Content starts

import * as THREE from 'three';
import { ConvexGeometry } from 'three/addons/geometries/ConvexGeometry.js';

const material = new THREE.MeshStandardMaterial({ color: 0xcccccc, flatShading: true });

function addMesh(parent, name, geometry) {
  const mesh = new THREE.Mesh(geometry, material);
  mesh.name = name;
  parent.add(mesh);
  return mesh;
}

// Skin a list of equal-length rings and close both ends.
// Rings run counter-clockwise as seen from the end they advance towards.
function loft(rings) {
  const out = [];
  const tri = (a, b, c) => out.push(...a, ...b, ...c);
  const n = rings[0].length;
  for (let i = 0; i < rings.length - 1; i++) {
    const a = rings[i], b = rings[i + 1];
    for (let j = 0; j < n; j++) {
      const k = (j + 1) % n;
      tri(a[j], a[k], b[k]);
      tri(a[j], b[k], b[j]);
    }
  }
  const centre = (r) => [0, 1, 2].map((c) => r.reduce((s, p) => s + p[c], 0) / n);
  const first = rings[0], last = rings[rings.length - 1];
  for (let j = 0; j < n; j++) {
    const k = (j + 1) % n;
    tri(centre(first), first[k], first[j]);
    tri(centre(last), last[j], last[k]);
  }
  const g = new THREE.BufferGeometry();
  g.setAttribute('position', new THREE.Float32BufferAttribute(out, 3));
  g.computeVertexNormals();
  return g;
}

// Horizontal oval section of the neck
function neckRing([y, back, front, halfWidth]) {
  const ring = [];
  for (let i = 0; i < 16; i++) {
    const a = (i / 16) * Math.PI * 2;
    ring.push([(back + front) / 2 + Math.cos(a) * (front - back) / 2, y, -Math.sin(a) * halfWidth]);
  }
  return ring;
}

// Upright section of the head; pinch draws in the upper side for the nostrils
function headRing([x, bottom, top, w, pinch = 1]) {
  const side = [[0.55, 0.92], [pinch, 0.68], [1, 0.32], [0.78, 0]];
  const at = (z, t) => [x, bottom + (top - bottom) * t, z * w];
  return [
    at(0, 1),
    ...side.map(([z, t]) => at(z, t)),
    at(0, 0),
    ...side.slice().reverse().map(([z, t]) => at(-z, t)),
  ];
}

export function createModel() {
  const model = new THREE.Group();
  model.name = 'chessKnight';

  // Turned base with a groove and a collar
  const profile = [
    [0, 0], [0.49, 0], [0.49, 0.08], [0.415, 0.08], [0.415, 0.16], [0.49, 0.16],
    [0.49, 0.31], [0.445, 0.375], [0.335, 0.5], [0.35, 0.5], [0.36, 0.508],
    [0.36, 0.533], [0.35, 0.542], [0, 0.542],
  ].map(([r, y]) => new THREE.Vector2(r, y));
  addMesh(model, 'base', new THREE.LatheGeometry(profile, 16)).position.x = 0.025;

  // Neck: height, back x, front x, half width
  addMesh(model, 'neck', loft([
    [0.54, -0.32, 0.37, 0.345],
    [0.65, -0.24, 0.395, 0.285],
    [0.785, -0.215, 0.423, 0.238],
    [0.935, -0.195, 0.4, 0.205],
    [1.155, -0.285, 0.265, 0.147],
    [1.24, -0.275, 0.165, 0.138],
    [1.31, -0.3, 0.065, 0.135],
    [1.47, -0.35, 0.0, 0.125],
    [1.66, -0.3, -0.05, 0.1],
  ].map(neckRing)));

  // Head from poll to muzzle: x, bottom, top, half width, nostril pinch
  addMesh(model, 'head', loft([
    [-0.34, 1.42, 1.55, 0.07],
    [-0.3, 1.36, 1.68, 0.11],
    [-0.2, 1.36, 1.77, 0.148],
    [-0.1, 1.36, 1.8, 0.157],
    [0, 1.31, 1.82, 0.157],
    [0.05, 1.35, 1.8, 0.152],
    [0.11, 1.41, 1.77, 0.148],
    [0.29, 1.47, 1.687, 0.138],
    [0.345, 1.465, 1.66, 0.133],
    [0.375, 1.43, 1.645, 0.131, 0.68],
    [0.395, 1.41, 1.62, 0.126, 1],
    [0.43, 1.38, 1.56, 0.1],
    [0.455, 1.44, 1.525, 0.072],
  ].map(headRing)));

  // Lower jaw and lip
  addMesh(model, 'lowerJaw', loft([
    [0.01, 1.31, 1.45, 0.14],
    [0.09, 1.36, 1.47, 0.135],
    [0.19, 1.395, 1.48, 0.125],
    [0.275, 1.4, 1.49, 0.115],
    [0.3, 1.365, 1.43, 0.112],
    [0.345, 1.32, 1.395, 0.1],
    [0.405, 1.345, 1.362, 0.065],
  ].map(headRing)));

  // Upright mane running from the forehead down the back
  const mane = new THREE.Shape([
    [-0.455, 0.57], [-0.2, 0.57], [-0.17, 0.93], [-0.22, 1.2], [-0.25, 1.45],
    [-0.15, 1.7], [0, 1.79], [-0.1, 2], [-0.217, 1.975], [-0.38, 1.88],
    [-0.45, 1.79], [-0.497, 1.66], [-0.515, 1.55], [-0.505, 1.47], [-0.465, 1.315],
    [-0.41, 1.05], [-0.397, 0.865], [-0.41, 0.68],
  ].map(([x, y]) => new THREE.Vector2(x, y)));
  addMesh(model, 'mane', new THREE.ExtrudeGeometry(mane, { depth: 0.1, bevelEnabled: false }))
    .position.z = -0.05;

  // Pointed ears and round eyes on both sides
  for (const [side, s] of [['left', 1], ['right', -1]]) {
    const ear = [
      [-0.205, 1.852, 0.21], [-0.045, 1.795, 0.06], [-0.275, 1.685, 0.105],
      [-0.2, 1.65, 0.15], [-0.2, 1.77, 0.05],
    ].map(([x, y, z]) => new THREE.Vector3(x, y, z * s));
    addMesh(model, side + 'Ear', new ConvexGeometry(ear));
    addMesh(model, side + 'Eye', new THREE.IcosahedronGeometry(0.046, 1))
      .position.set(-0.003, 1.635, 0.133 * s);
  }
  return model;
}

Content ends

A single number is the whole answer here: the number of lines in the data containing "pinch".

4